An example is Inuvik in the Northwest Territories, where there is a lot of natural gas extraction and that can benefit the local economy. The ideal scenario with solar is, you put it in and there’s very little maintenance. So it doesn’t necessarily produce more jobs.
There are different reasons for different projects being implemented with different trade-offs. If there was a solution that was 100% renewable, reliable, economically feasible, and socially responsible, we would have done that already! It’s about understanding the trade-offs, which could be different for each community.
Nergica: In your opinion, what are the main challenges regarding GHG reduction and renewable implementation in the territories?
MR: With regards to utilities, their mandate is to provide safe, reliable power. And because you can’t tell the wind to blow or the sun to shine, it’s adding more uncertainty and variability. With isolated power systems, we don’t have an opportunity to import or export. Diesel generators themselves have specific operating characteristics, where there is a minimum loading constraint or efficiency is not constant throughout their entire range of operation. There are other factors to be considered in order to be able to incorporate renewables into remote power systems.
There is also the economic issue, as we don’t have the economy of scale. Investments made for a given project would serve a small number of people and it is difficult to raise capital for such small populations. It is also difficult to handle the operation and maintenance of the equipment as we can’t get to that equipment very easily or very cost effectively. We don’t want to see a graveyard of bleeding edge technology.
Nergica: Are there also technical challenges arising from the specificities of the Northern environment?
MR: The goal of energy projects is often different between the North and the South. In the South, you may want to look at maximizing the amount of energy that you produce and so the panels are installed at an angle which will lead to the greatest energy production. But in the North that might not be the case, depending on what you’re trying to do.
In the North, many solar panels are straight vertical, because you won’t have the snow buildup and you get the albedo from the sun reflecting off snow and coming in. Solar panels have been known to produce more than their rated capacity because of that, in addition to being more efficient at cooler temperatures. In the North, there are solar panels facing east-west, not even facing south. That is not necessarily maximizing renewable capacity, but in the North, the sun circles around the sky in the summertime and is never straight up overhead.
Some projects want to have solar panels that match the community demand profile as much as possible, so that smaller battery systems would be required. By facing east-west, solar panels better match the community consumption profile and requires less energy to be stored. Whereas, say for example, White River First Nation in Beaver Creek wants to maximize their renewable energy production, and so they face the solar panels to the south.
It depends on the problem you want to solve.

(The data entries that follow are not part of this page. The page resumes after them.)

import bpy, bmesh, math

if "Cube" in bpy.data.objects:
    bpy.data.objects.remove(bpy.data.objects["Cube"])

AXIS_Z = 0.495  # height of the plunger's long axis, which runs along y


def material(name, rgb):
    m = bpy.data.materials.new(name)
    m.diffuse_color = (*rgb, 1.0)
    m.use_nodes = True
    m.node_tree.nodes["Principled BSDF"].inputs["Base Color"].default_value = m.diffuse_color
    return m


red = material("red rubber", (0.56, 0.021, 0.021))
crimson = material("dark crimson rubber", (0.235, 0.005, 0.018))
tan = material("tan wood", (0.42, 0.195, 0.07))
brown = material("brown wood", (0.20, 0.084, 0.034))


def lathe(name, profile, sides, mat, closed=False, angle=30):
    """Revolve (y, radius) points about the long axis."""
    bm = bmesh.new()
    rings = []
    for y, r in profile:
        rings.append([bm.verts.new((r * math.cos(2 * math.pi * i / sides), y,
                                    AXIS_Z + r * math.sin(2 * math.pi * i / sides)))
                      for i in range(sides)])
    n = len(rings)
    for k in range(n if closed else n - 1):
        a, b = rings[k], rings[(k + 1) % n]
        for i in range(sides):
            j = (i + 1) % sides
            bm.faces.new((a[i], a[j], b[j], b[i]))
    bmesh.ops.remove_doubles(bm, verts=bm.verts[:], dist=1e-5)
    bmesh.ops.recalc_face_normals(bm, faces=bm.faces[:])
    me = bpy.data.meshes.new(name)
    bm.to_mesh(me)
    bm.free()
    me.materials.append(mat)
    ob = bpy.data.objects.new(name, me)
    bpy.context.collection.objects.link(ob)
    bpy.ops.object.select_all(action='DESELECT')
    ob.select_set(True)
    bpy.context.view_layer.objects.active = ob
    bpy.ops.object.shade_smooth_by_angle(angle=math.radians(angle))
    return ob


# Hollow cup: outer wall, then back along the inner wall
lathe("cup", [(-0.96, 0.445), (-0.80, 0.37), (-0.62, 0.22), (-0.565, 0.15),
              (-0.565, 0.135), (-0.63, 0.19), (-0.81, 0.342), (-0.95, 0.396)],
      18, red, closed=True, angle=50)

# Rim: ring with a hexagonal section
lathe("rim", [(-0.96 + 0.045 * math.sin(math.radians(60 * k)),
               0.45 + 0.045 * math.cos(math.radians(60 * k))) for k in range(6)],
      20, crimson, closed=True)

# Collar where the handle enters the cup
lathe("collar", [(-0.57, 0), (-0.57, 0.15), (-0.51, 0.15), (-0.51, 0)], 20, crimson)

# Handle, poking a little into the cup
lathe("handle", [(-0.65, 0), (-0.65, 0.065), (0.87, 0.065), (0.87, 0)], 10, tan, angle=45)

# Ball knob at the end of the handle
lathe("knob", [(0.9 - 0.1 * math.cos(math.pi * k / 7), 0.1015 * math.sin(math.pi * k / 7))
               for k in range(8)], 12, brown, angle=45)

It’s not to say that it can’t be done, but there are specific considerations in the North that must be addressed to develop for a project to be successful.
This interview was conducted as part of a series of regional portraits of renewable energy in Canada. To hear the opinions of other energy transition experts and players, join us at the Transition Solutions Symposium on October 14, 2021, a pan-Canadian event dedicated to the technological, social and political innovations needed to deploy renewable energy and accelerate the energy transition in Canada.
Other publications in this series:
More to come soon!